CONCERNING THE CITY OF LOYALTON WATER LEAK, local rancher Einen Grandi extended an offer of help with his four wells surrounding the City in an emergency situation. The City has been turned down for a grant to cover repair of the major water leak, as reported at the August 16th Council meeting. The less desirable Option 2 will replace 300-feet of 10” line. City consultant Farr West has been out to survey and plans to abandon the leaking pipe. A problem has been attempts to find the valve under poison Hemlock. There was talk of spraying with a herbicide or contacting the Resource Conservation District and help with equipment by CTL. The hope is to start digging late August or first of September and Mayor Jackson admitted it’s taken “longer than we wanted.” Assistant Fire Chief Robert DeMartini was concerned with down time for water and was told it would be very little to none while laying new pipe. “Good plans always go to hell in a heartbeat,” said Robert.
Robert wanted to be told if the water tank was low. The tank was said to be at 14-feet that day. Robert questioned if they were still "losing gobs of water." Mayor Jackson repeated that they were. Council Member Jerry Gerow stated that the pumps should be keeping the tanks between 17 1/2 and 18 feet of water and they have gotten well 3, the hospital well, working now.
Robert reported there have been 152 fire calls since January 1st, stating they "weren't stopping."
The Council approved use of the grass at the Little League fields for the 100 TK-8th grade soccer players along with use of the restrooms. It was approved with a request they lock the restrooms at night when leaving due to vandalism.

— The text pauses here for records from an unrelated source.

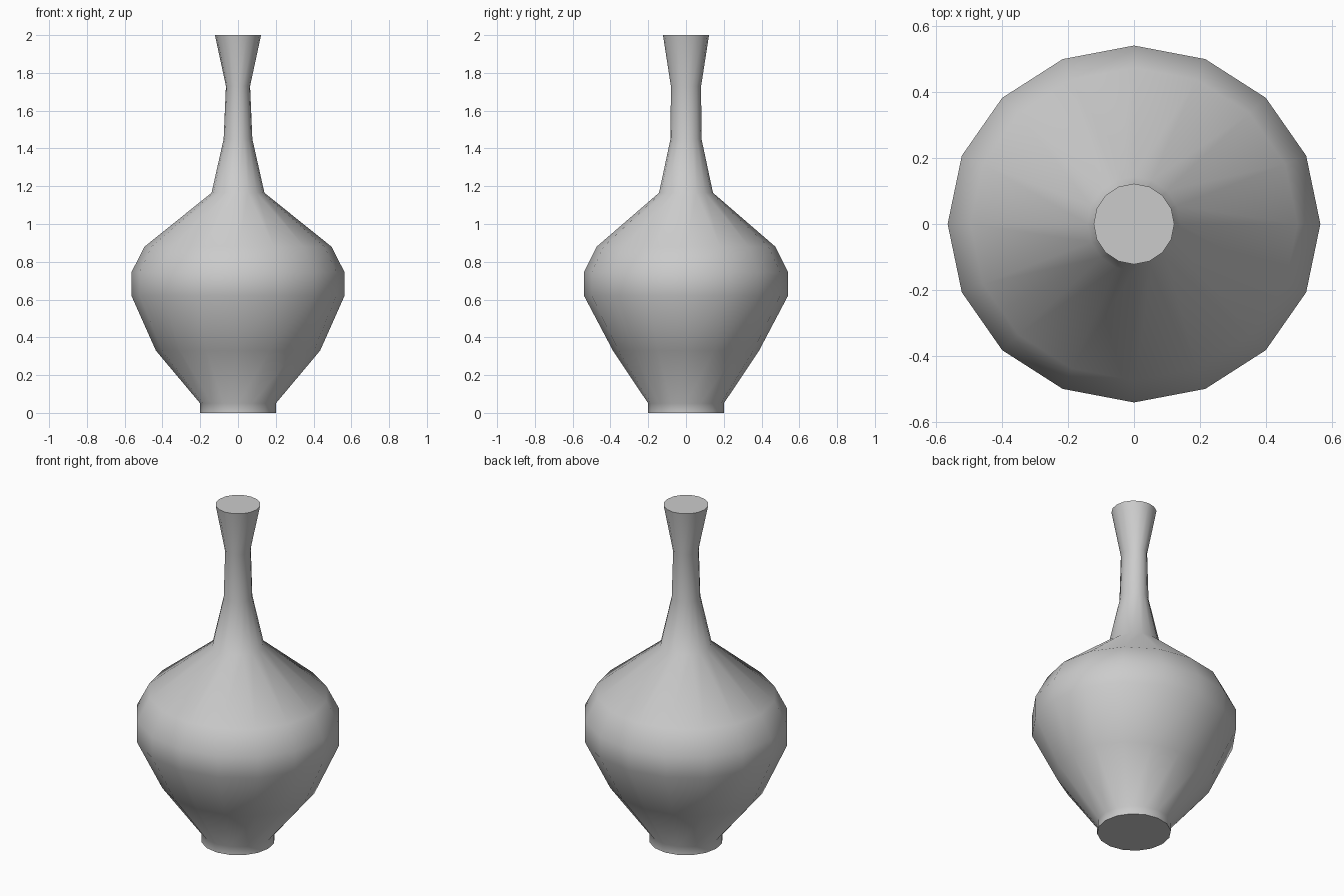
import bpy, bmesh, math

if "Cube" in bpy.data.objects:
    bpy.data.objects.remove(bpy.data.objects["Cube"])

SIDES = 16
# Vase rings: height, half-width in x, half-width in y
RINGS = [
    (0.00, 0.20, 0.20),
    (0.05, 0.20, 0.20),
    (0.33, 0.435, 0.387),
    (0.62, 0.564, 0.54),
    (0.745, 0.564, 0.54),
    (0.88, 0.495, 0.473),
    (1.165, 0.14, 0.143),
    (1.45, 0.076, 0.082),
    (1.73, 0.064, 0.08),
    (2.00, 0.122, 0.122),
]

# Loft the slightly oval rings into one closed body
bm = bmesh.new()
loops = []
for z, rx, ry in RINGS:
    loops.append([bm.verts.new((rx * math.cos(a), ry * math.sin(a), z))
                  for a in (2 * math.pi * i / SIDES for i in range(SIDES))])
for low, high in zip(loops, loops[1:]):
    for i in range(SIDES):
        j = (i + 1) % SIDES
        bm.faces.new((low[i], low[j], high[j], high[i])).smooth = True

# Flat foot and closed mouth
bm.faces.new(loops[0][::-1])
bm.faces.new(loops[-1])
bm.normal_update()

mesh = bpy.data.meshes.new("vase")
bm.to_mesh(mesh)
bm.free()
vase = bpy.data.objects.new("vase", mesh)
bpy.context.collection.objects.link(vase)

# Smooth walls, crisp rims
bpy.context.view_layer.objects.active = vase
vase.select_set(True)
bpy.ops.object.shade_smooth_by_angle(angle=math.radians(60))
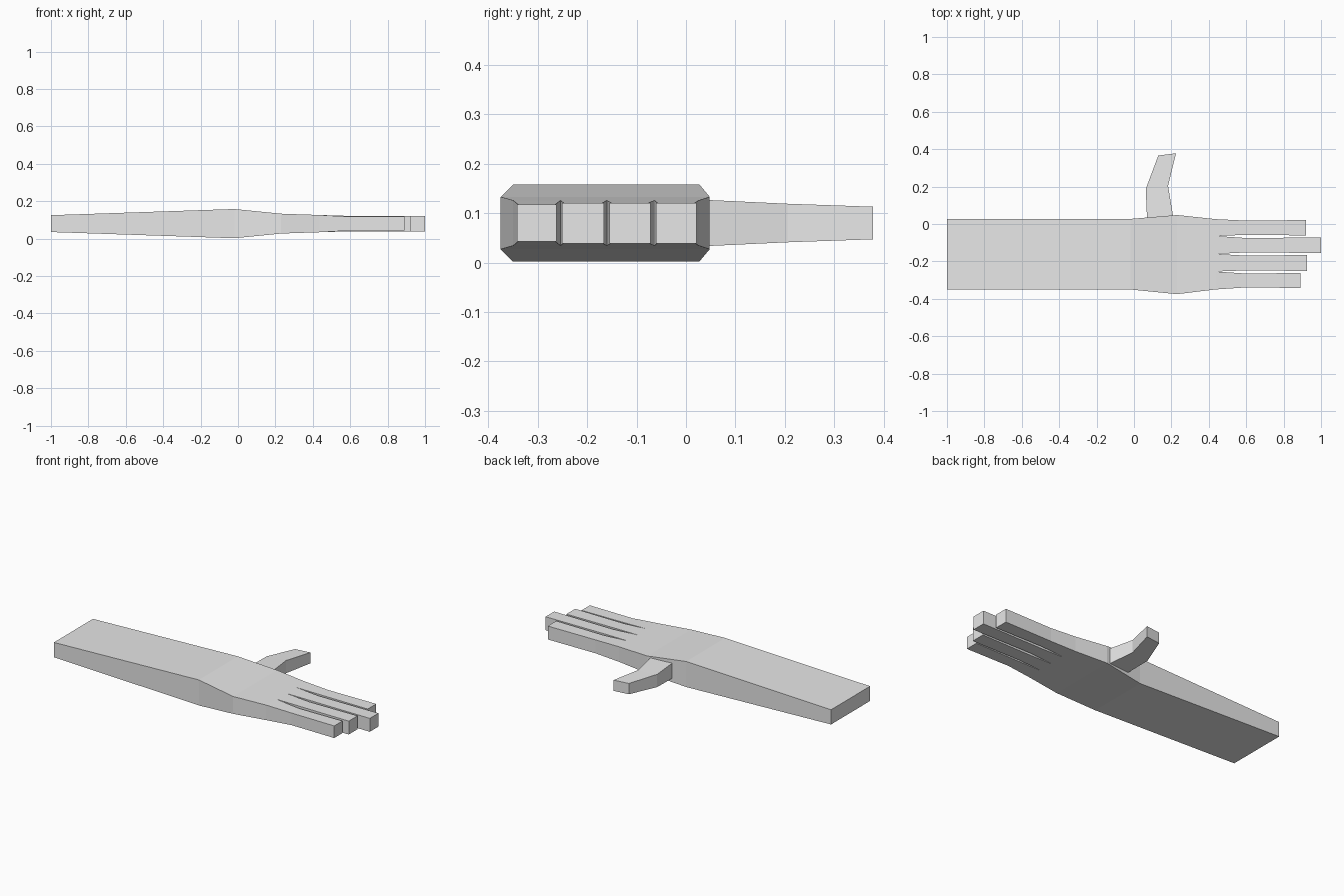
import bpy
import bmesh

cube = bpy.data.objects.get("Cube")
if cube:
    bpy.data.objects.remove(cube, do_unlink=True)

grey = bpy.data.materials.new("light grey")
grey.use_nodes = True
grey.diffuse_color = (0.8, 0.8, 0.8, 1)
grey.node_tree.nodes["Principled BSDF"].inputs["Base Color"].default_value = (0.8, 0.8, 0.8, 1)

MID_Z = 0.08


def loft(name, sections, start_cap=True, end_cap=True):
    """Join rectangular sections, each (low-side xy, high-side xy, half height)."""
    bm = bmesh.new()
    rings = []
    for (ax, ay), (bx, by), h in sections:
        corners = [(ax, ay, -h), (bx, by, -h), (bx, by, h), (ax, ay, h)]
        rings.append([bm.verts.new((x, y, MID_Z + z)) for x, y, z in corners])
    for r, s in zip(rings, rings[1:]):
        for i in range(4):
            j = (i + 1) % 4
            bm.faces.new((r[i], r[j], s[j], s[i]))
    if start_cap:
        bm.faces.new(rings[0][::-1])
    if end_cap:
        bm.faces.new(rings[-1])
    mesh = bpy.data.meshes.new(name)
    bm.to_mesh(mesh)
    bm.free()
    mesh.materials.append(grey)
    obj = bpy.data.objects.new(name, mesh)
    bpy.context.collection.objects.link(obj)
    return obj


def across(x, low, high, half):
    return (x, low), (x, high), half


# Forearm, wrist and palm
KNUCKLE = 0.435
loft("forearm_and_palm", [
    across(-1, -0.35, 0.027, 0.045),
    across(-0.02, -0.35, 0.027, 0.078),
    across(0.23, -0.375, 0.048, 0.053),
    across(KNUCKLE, -0.35, 0.026, 0.046),
], end_cap=False)

# Fingers: root edges, finger edges and tip position
fingers = [
    ("index_finger", -0.064, 0.026, -0.058, 0.018, 0.92, 0.041),
    ("middle_finger", -0.16, -0.064, -0.152, -0.075, 1.0, 0.041),
    ("ring_finger", -0.254, -0.16, -0.248, -0.169, 0.925, 0.041),
    ("little_finger", -0.35, -0.254, -0.339, -0.265, 0.89, 0.037),
]
for name, root_low, root_high, low, high, tip, half in fingers:
    loft(name, [
        across(KNUCKLE, root_low, root_high, 0.046),
        across(0.6, low, high, half),
        across(tip, low - 0.003, high + 0.003, half),
    ], start_cap=False)

# Thumb, bent at its joint
thumb = loft("thumb", [
    ((0.21, 0.035), (0.07, 0.02), 0.047),
    ((0.182, 0.205), (0.063, 0.188), 0.039),
    ((0.225, 0.378), (0.13, 0.366), 0.033),
])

Einen Grandi approached the Council over receiving sewer water and having no access when he needs it. In the past City pumps worked automatically but the system no longer works. He told of cooperation with City workers and proposed access to the gate and one building to operate the pumps at no cost to the city and he would notify workers every time he went in. Councilman Jerry Gerow wanted to “give him whatever the hell he wants.” Einen thought the agreement stated a 50/50 split on electricity and said he should get billed for a 15 hp pump for one day a week. Joy Markum moved and Gerow seconded and it was approved with notification with City workers. On another note, Einen noted it was good the pH is not down but it’s better and was always above 10. He explained high pH ties nutrients up and plants can’t pull nutrients. He stated his crop this year was better and a crop consultant commended it.